> Listed entries
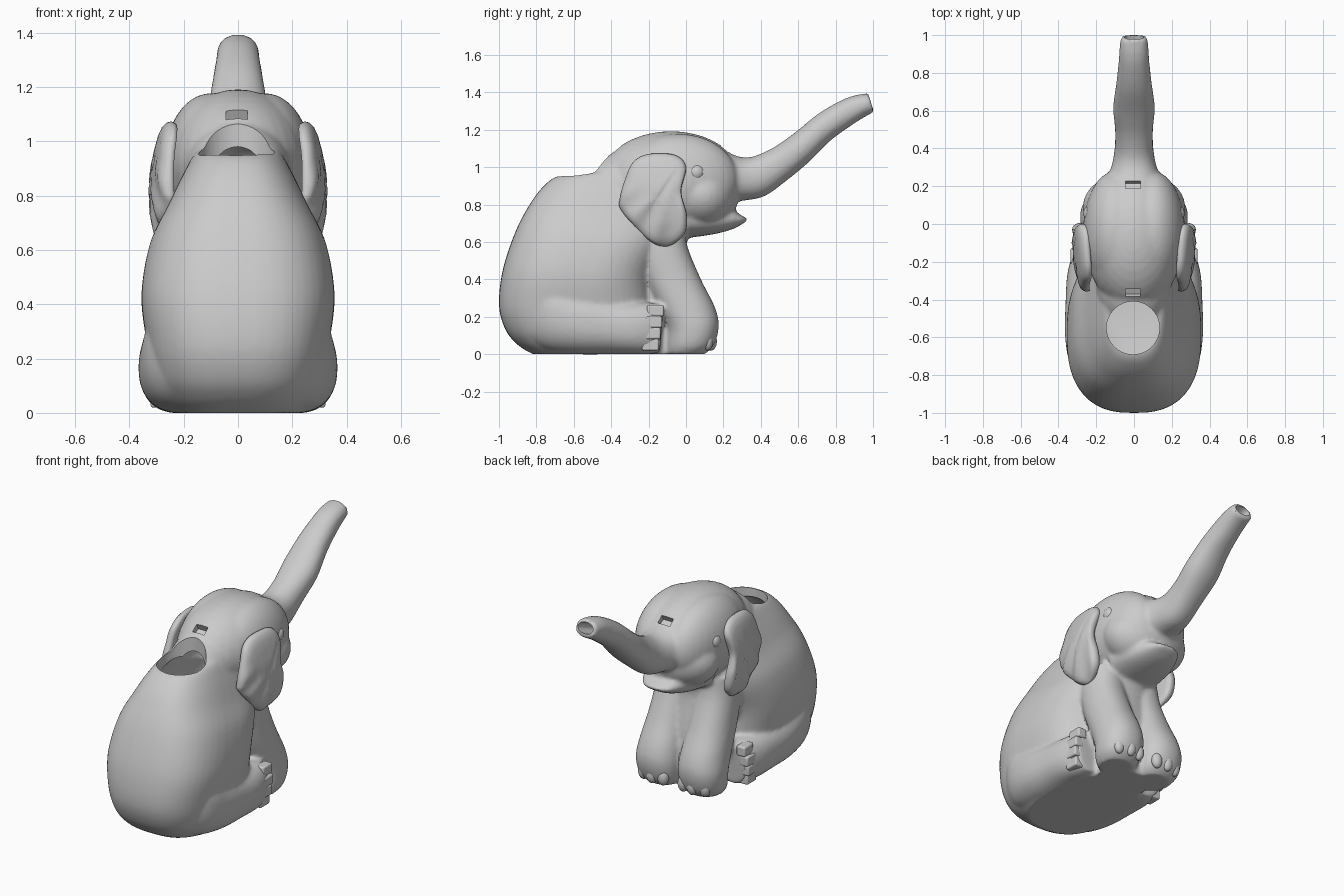
import bpy, bmesh, math
from mathutils import Vector, Matrix

cube = bpy.data.objects.get("Cube")
if cube:
    bpy.data.objects.remove(cube, do_unlink=True)

grey = bpy.data.materials.new("plain_grey")
grey.use_nodes = True
grey.diffuse_color = (0.6, 0.6, 0.6, 1)
shader = next(n for n in grey.node_tree.nodes if n.type == 'BSDF_PRINCIPLED')
shader.inputs["Base Color"].default_value = grey.diffuse_color


def make_object(name, bm):
    bmesh.ops.recalc_face_normals(bm, faces=bm.faces)
    mesh = bpy.data.meshes.new(name)
    bm.to_mesh(mesh)
    bm.free()
    mesh.materials.append(grey)
    obj = bpy.data.objects.new(name, mesh)
    bpy.context.collection.objects.link(obj)
    return obj


def select_only(obj):
    bpy.ops.object.select_all(action='DESELECT')
    obj.select_set(True)
    bpy.context.view_layer.objects.active = obj


def smooth(obj, degrees=40):
    select_only(obj)
    bpy.ops.object.shade_smooth_by_angle(angle=math.radians(degrees))


def spline(points, steps, closed=False):
    """Catmull-Rom curve through points of any dimension."""
    pts = [Vector(p) for p in points]
    count = len(pts)
    pick = (lambda i: pts[i % count]) if closed else (lambda i: pts[max(0, min(count - 1, i))])
    result = []
    for i in range(count if closed else count - 1):
        a, b, c, d = (pick(i + k) for k in (-1, 0, 1, 2))
        for s in range(steps):
            t = s / steps
            result.append(0.5 * (2 * b + (c - a) * t + (2 * a - 5 * b + 4 * c - d) * t * t
                                 + (3 * b - a - 3 * c + d) * t ** 3))
    if not closed:
        result.append(pts[-1])
    return result


def skin_rings(bm, rings):
    """Bridge rings of points and cap both ends."""
    loops = [[bm.verts.new(p) for p in ring] for ring in rings]
    for low, high in zip(loops, loops[1:]):
        for i in range(len(low)):
            bm.faces.new((low[i - 1], low[i], high[i], high[i - 1]))
    bm.faces.new(loops[0])
    bm.faces.new(loops[-1])


def loft(bm, sections, power=2.2, sides=48, side=1):
    """Each section: two (y, z) ends of an oval, its half width and its x centre."""
    rings = []
    for ya, za, yb, zb, half, cx in spline(sections, 5):
        ring = []
        for i in range(sides):
            angle = math.tau * i / sides
            c, s = math.cos(angle), math.sin(angle)
            c = math.copysign(abs(c) ** (2 / power), c)
            s = math.copysign(abs(s) ** (2 / power), s)
            ring.append((side * (cx + half * s), (ya + yb) / 2 + (yb - ya) / 2 * c,
                         (za + zb) / 2 + (zb - za) / 2 * c))
        rings.append(ring)
    skin_rings(bm, rings)


def ellipsoid(bm, centre, radii):
    matrix = Matrix.Translation(centre) @ Matrix.Diagonal((*radii, 1))
    bmesh.ops.create_uvsphere(bm, u_segments=32, v_segments=20, radius=1, matrix=matrix)


# Seated torso, from the flat base to the sloping shoulders
torso = [(-.82, 0, -.10, 0, .25, 0), (-.90, .05, -.12, .05, .285, 0),
         (-.965, .13, -.15, .13, .315, 0), (-1.0, .26, -.17, .27, .338, 0),
         (-.98, .45, -.17, .42, .356, 0), (-.91, .66, -.10, .58, .325, 0),
         (-.83, .81, -.05, .70, .258, 0), (-.76, .90, -.05, .84, .205, 0),
         (-.69, .95, -.10, .98, .155, 0), (-.60, .95, -.25, 1.02, .11, 0)]
skin = bmesh.new()
loft(skin, torso, power=2.65)
ellipsoid(skin, (0, -.3, .88), (.2, .28, .2))

# Chest between the forelegs
loft(skin, [(-.3, 0, .03, 0, .17, 0), (-.3, .15, .06, .15, .18, 0), (-.3, .35, .04, .35, .2, 0),
            (-.3, .56, .0, .56, .21, 0), (-.3, .7, .03, .66, .2, 0)])

# Head, cheeks and lower jaw
ellipsoid(skin, (0, -.08, .93), (.26, .38, .262))
ellipsoid(skin, (0, .09, .85), (.272, .19, .19))
loft(skin, [(0, .85, 0, .62, .2, 0), (.12, .80, .14, .64, .17, 0), (.23, .785, .24, .665, .13, 0),
            (.29, .745, .30, .695, .09, 0), (.325, .73, .325, .712, .045, 0)])

# Raised trunk
loft(skin, [(.08, 1.16, .14, .80, .22, 0), (.22, 1.08, .30, .82, .135, 0), (.33, 1.052, .42, .845, .105, 0),
            (.45, 1.095, .54, .93, .1, 0), (.57, 1.175, .66, 1.03, .11, 0),
            (.70, 1.28, .77, 1.14, .095, 0), (.82, 1.352, .88, 1.22, .082, 0),
            (.90, 1.383, .95, 1.265, .077, 0), (.975, 1.395, 1.005, 1.295, .07, 0)])

# Broad crown, straight forelegs and folded hind legs
foreleg = [(-.1, 0, .10, 0, .1, .14), (-.1, .05, .15, .05, .13, .143), (-.1, .14, .175, .15, .14, .145),
           (-.15, .25, .155, .25, .135, .143), (-.22, .4, .08, .4, .125, .14),
           (-.26, .55, .01, .57, .12, .135), (-.26, .7, -.01, .7, .11, .13)]
hind_leg = [(-.88, .08, -.88, .34, .1, .14), (-.74, .02, -.76, .42, .15, .185), (-.58, 0, -.6, .35, .165, .2),
            (-.4, 0, -.42, .3, .15, .212), (-.28, 0, -.28, .28, .13, .225),
            (-.2, 0, -.18, .275, .11, .225), (-.14, .01, -.12, .26, .09, .22)]
for side in (1, -1):
    loft(skin, foreleg, side=side)
    loft(skin, hind_leg, power=2.3, side=side)
    ellipsoid(skin, (side * .1, -.04, .93), (.17, .32, .248))
body = make_object("body", skin)

# Fuse the parts into one soft skin
remesh = body.modifiers.new("fuse", 'REMESH')
remesh.mode = 'VOXEL'
remesh.voxel_size = 0.012
soften = body.modifiers.new("soften", 'SMOOTH')
soften.factor = 0.5
soften.iterations = 6

# Cutters: hollow inside, filling hole, spout and two small slots
cutters = []
hollow = bmesh.new()
loft(hollow, [(-.5 + (a + .5) * .9, .5 + (b - .5) * .9, -.5 + (c + .5) * .9, .5 + (d - .5) * .9, w * .88, x)
              for a, b, c, d, w, x in torso])
cutters.append(make_object("hollow_cutter", hollow))
neck = bmesh.new()
ellipsoid(neck, (0, -.28, .86), (.155, .22, .15))
cutters.append(make_object("neck_cutter", neck))
hole = bmesh.new()
bmesh.ops.create_cone(hole, cap_ends=True, segments=64, radius1=.14, radius2=.14, depth=.6,
                      matrix=Matrix.Translation((-.005, -.55, 1.05)))
cutters.append(make_object("hole_cutter", hole))
spout = bmesh.new()
loft(spout, [(.84, 1.31, .86, 1.27, .025, 0), (.97, 1.375, .992, 1.314, .05, 0),
             (1.05, 1.41, 1.07, 1.345, .055, 0)])
cutters.append(make_object("spout_cutter", spout))
for y, tilt in ((-.36, .45), (.205, -.5)):
    slot = bmesh.new()
    bmesh.ops.create_cube(slot, size=1, matrix=Matrix.Translation((-.005, y, 1.09))
                          @ Matrix.Rotation(tilt, 4, 'X') @ Matrix.Diagonal((.08, .05, .05, 1)))
    cutters.append(make_object("slot_cutter", slot))
for cutter in cutters:
    cutter.hide_render = True
    cut = body.modifiers.new("cut", 'BOOLEAN')
    cut.operation = 'DIFFERENCE'
    cut.solver = 'EXACT'
    cut.object = cutter
select_only(body)
for modifier in list(body.modifiers):
    bpy.ops.object.modifier_apply(modifier=modifier.name)
for cutter in cutters:
    bpy.data.objects.remove(cutter, do_unlink=True)
smooth(body)

# Fluted ears, eyes and nails on each side
ear_rim = spline([(-.2, 1.07), (-.06, 1.065), (0, 1.0), (-.025, .87), (.005, .74), (-.01, .64),
                  (-.1, .577), (-.2, .61), (-.34, .76), (-.355, .83), (-.32, .95), (-.28, 1.03)], 8, closed=True)
ear_layers = [(.03, 0), (.2, 0), (.4, 0), (.6, 0), (.8, 0), (.92, -.004), (.98, -.014), (1, -.028),
              (.97, -.046), (.8, -.055), (.4, -.06), (.03, -.06)]
middle = Vector((-.16, .83))
for side, label in ((1, "left"), (-1, "right")):
    ear = bmesh.new()
    rings = []
    for scale, offset in ear_layers:
        ring = []
        for rim in ear_rim:
            y, z = middle + (rim - middle) * scale
            spread = math.atan2(y + .02, 1.04 - z)
            reach = min(1, max(0, (1 - z) * 4))
            flute = .008 * math.cos(18 * spread) * reach if offset > -.02 else 0
            x = .325 - .6 * (y + .08) ** 2 - .75 * (z - .82) ** 2 + offset + flute
            ring.append((side * x, y, z))
        rings.append(ring)
    skin_rings(ear, rings)
    smooth(make_object(label + "_ear", ear), 180)

    eye = bmesh.new()
    ellipsoid(eye, (side * .233, .055, .972), (.035, .043, .043))
    smooth(make_object(label + "_eye", eye))

    nails = bmesh.new()
    for i in range(4):
        inset = .014 if i in (0, 3) else 0
        place = Matrix.Translation((side * (.306 - inset), -.19 + .009 * i, .05 + .061 * i))
        bmesh.ops.create_cube(nails, size=1, matrix=place @ Matrix.Diagonal((.06, .09, .062, 1)))
    hind_nails = make_object(label + "_hind_nails", nails)
    bevel = hind_nails.modifiers.new("round", 'BEVEL')
    bevel.width = .01
    bevel.segments = 3
    smooth(hind_nails)

    toes = bmesh.new()
    for x, y in ((.07, .125), (.14, .135), (.21, .115)):
        ellipsoid(toes, (side * x, y, .07), (.034, .03, .05))
    smooth(make_object(label + "_front_nails", toes))
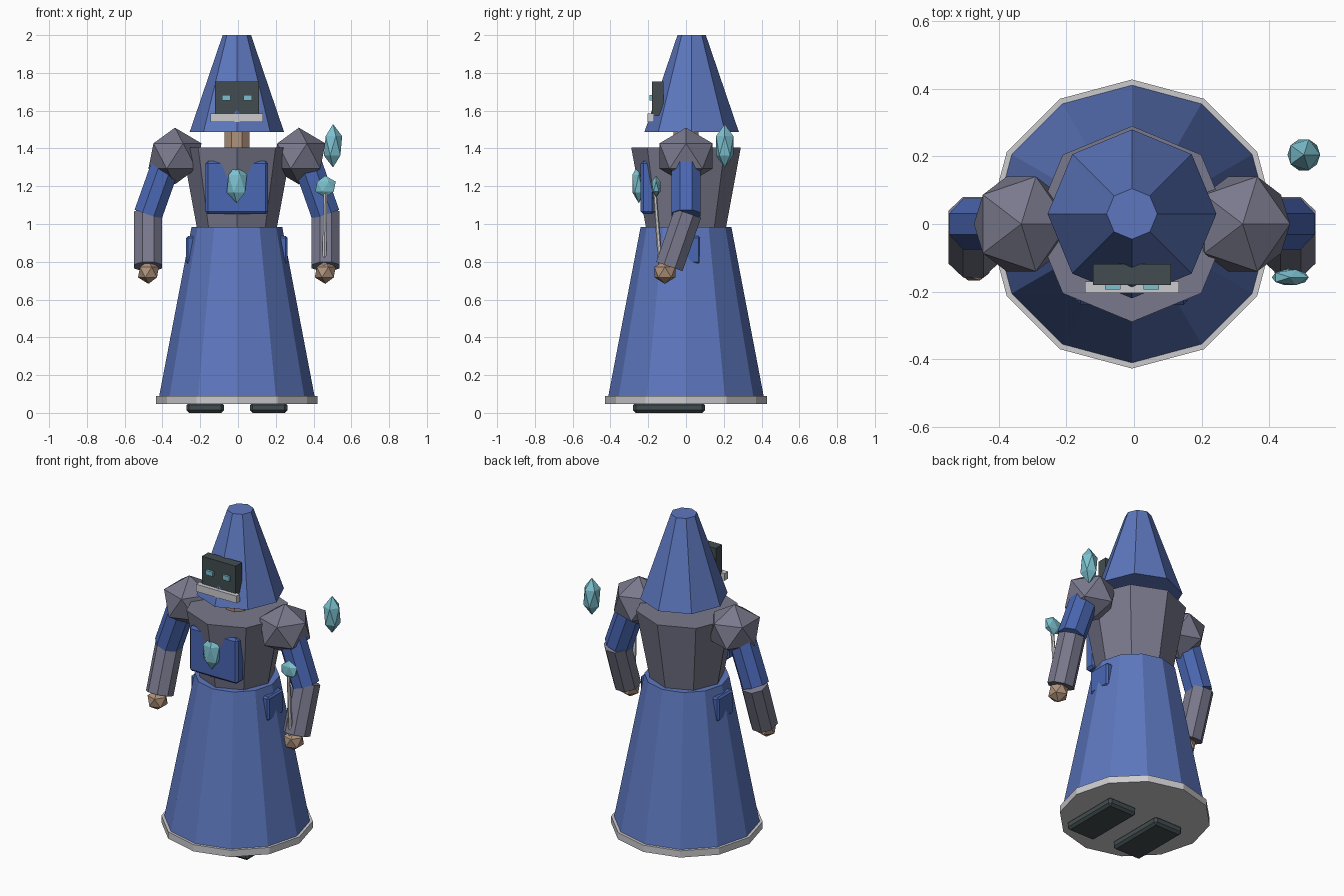
import bpy, bmesh, math
from mathutils import Vector, Matrix

if "Cube" in bpy.data.objects:
    bpy.data.objects.remove(bpy.data.objects["Cube"])

CX = -0.006  # body centre line


def material(name, rgb):
    m = bpy.data.materials.new(name)
    m.diffuse_color = (*rgb, 1)
    m.use_nodes = True
    m.node_tree.nodes["Principled BSDF"].inputs["Base Color"].default_value = m.diffuse_color
    return m


ROBE = material("robe_blue", (0.11, 0.185, 0.52))
DEEP = material("deep_blue", (0.068, 0.135, 0.45))
GREY = material("slate_grey", (0.19, 0.19, 0.265))
PALE = material("pale_grey", (0.6, 0.6, 0.62))
DARK = material("dark_slate", (0.055, 0.073, 0.08))
CYAN = material("crystal_cyan", (0.2, 0.53, 0.62))
SKIN = material("skin", (0.43, 0.29, 0.2))


def finish(name, bm, mat):
    bmesh.ops.recalc_face_normals(bm, faces=bm.faces)
    mesh = bpy.data.meshes.new(name)
    bm.to_mesh(mesh)
    bm.free()
    mesh.materials.append(mat)
    ob = bpy.data.objects.new(name, mesh)
    bpy.context.collection.objects.link(ob)
    return ob


def tube(name, a, b, r1, r2, sides, mat, roll=0.0):
    """Straight or tapered prism running from a to b."""
    a, b = Vector(a), Vector(b)
    d = b - a
    up = Vector((0, 0, 1)) if d.z > 0 else Vector((0, 0, -1))
    rot = up.rotation_difference(d).to_matrix().to_4x4()
    if d.z < 0:
        rot = rot @ Matrix.Rotation(math.pi, 4, 'X')
    mtx = Matrix.Translation((a + b) / 2) @ rot @ Matrix.Rotation(roll, 4, 'Z')
    bm = bmesh.new()
    bmesh.ops.create_cone(bm, cap_ends=True, segments=sides, radius1=r1,
                          radius2=r2, depth=d.length, matrix=mtx)
    return finish(name, bm, mat)


def gem(name, centre, size, mat):
    """Twenty-sided faceted ball, stretched to size."""
    bm = bmesh.new()
    bmesh.ops.create_icosphere(bm, subdivisions=1, radius=1.0)
    bmesh.ops.scale(bm, vec=size, verts=bm.verts)
    bmesh.ops.translate(bm, vec=centre, verts=bm.verts)
    return finish(name, bm, mat)


def box(name, lo, hi, mat, bevel=0.0):
    lo, hi = Vector(lo), Vector(hi)
    bm = bmesh.new()
    bmesh.ops.create_cube(bm, size=1.0)
    bmesh.ops.scale(bm, vec=hi - lo, verts=bm.verts)
    bmesh.ops.translate(bm, vec=(lo + hi) / 2, verts=bm.verts)
    if bevel:
        bmesh.ops.bevel(bm, geom=bm.edges[:], offset=bevel, segments=1,
                        affect='EDGES', profile=0.5)
    return finish(name, bm, mat)


# Robe, torso, neck and hat
tube("robe_hem", (CX, 0, 0.048), (CX, 0, 0.09), 0.428, 0.428, 12, PALE)
tube("robe_skirt", (CX, 0, 0.085), (CX, 0, 0.985), 0.412, 0.24, 12, ROBE)
tube("torso", (CX, 0, 0.96), (CX, 0, 1.405), 0.208, 0.29, 8, GREY)
tube("neck", (CX, 0, 1.38), (CX, 0, 1.52), 0.072, 0.072, 8, SKIN, math.pi / 8)
tube("hat", (CX, 0.03, 1.487), (CX, 0.03, 2.0), 0.25, 0.075, 8, ROBE)

# Face plate, eyes and beard bar
box("face_plate", (CX - 0.116, -0.18, 1.575), (CX + 0.116, -0.118, 1.755), DARK)
box("beard_bar", (CX - 0.139, -0.205, 1.54), (CX + 0.139, -0.17, 1.585), PALE)

# Chest panel and its crystal
box("chest_panel", (CX - 0.166, -0.24, 1.052), (CX + 0.166, -0.165, 1.333), DEEP, 0.014)
gem("chest_crystal", (CX, -0.25, 1.214), (0.06, 0.04, 0.104), CYAN)

# Paired parts
for side, s in (("left", -1), ("right", 1)):
    x = CX + s * 0.057
    box(side + "_eye", (x - 0.023, -0.194, 1.655), (x + 0.023, -0.175, 1.684), CYAN)
    gem(side + "_shoulder", (CX + s * 0.328, 0, 1.36), (0.157, 0.165, 0.15), GREY)
    ax = CX + s * 0.47
    tube(side + "_upper_arm", (ax, 0, 1.05), (CX + s * 0.36, 0, 1.36),
         0.082, 0.082, 8, DEEP, math.pi / 8)
    tube(side + "_forearm", (ax, -0.088, 0.775), (ax, 0.01, 1.057),
         0.08, 0.08, 8, GREY, math.pi / 8)
    gem(side + "_hand", (CX + s * 0.468, -0.112, 0.745), (0.062, 0.065, 0.062), SKIN)
    px = [CX + s * 0.2, CX + s * 0.268]
    box(side + "_pouch", (min(px), -0.075, 0.79), (max(px), 0.075, 0.937), DEEP, 0.01)
    fx = CX + s * 0.168
    box(side + "_foot", (fx - 0.099, -0.28, 0.0), (fx + 0.099, 0.1, 0.055), DARK, 0.014)

# Wand held in the right hand, with a crystal tip
tube("wand", (0.456, -0.135, 0.78), (0.463, -0.165, 1.17), 0.013, 0.01, 6, PALE)
gem("wand_crystal", (0.463, -0.158, 1.198), (0.061, 0.027, 0.058), CYAN)

# Floating crystal
gem("floating_crystal", (0.503, 0.205, 1.414), (0.054, 0.054, 0.115), CYAN)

> Problem
Of all the entries above, retype exactly the lines from the line with "0.075, 8, ROBE)" to the line with "1.333), DEEP, 0.014)", both included, and no others.

> Task output
tube("hat", (CX, 0.03, 1.487), (CX, 0.03, 2.0), 0.25, 0.075, 8, ROBE)

# Face plate, eyes and beard bar
box("face_plate", (CX - 0.116, -0.18, 1.575), (CX + 0.116, -0.118, 1.755), DARK)
box("beard_bar", (CX - 0.139, -0.205, 1.54), (CX + 0.139, -0.17, 1.585), PALE)

# Chest panel and its crystal
box("chest_panel", (CX - 0.166, -0.24, 1.052), (CX + 0.166, -0.165, 1.333), DEEP, 0.014)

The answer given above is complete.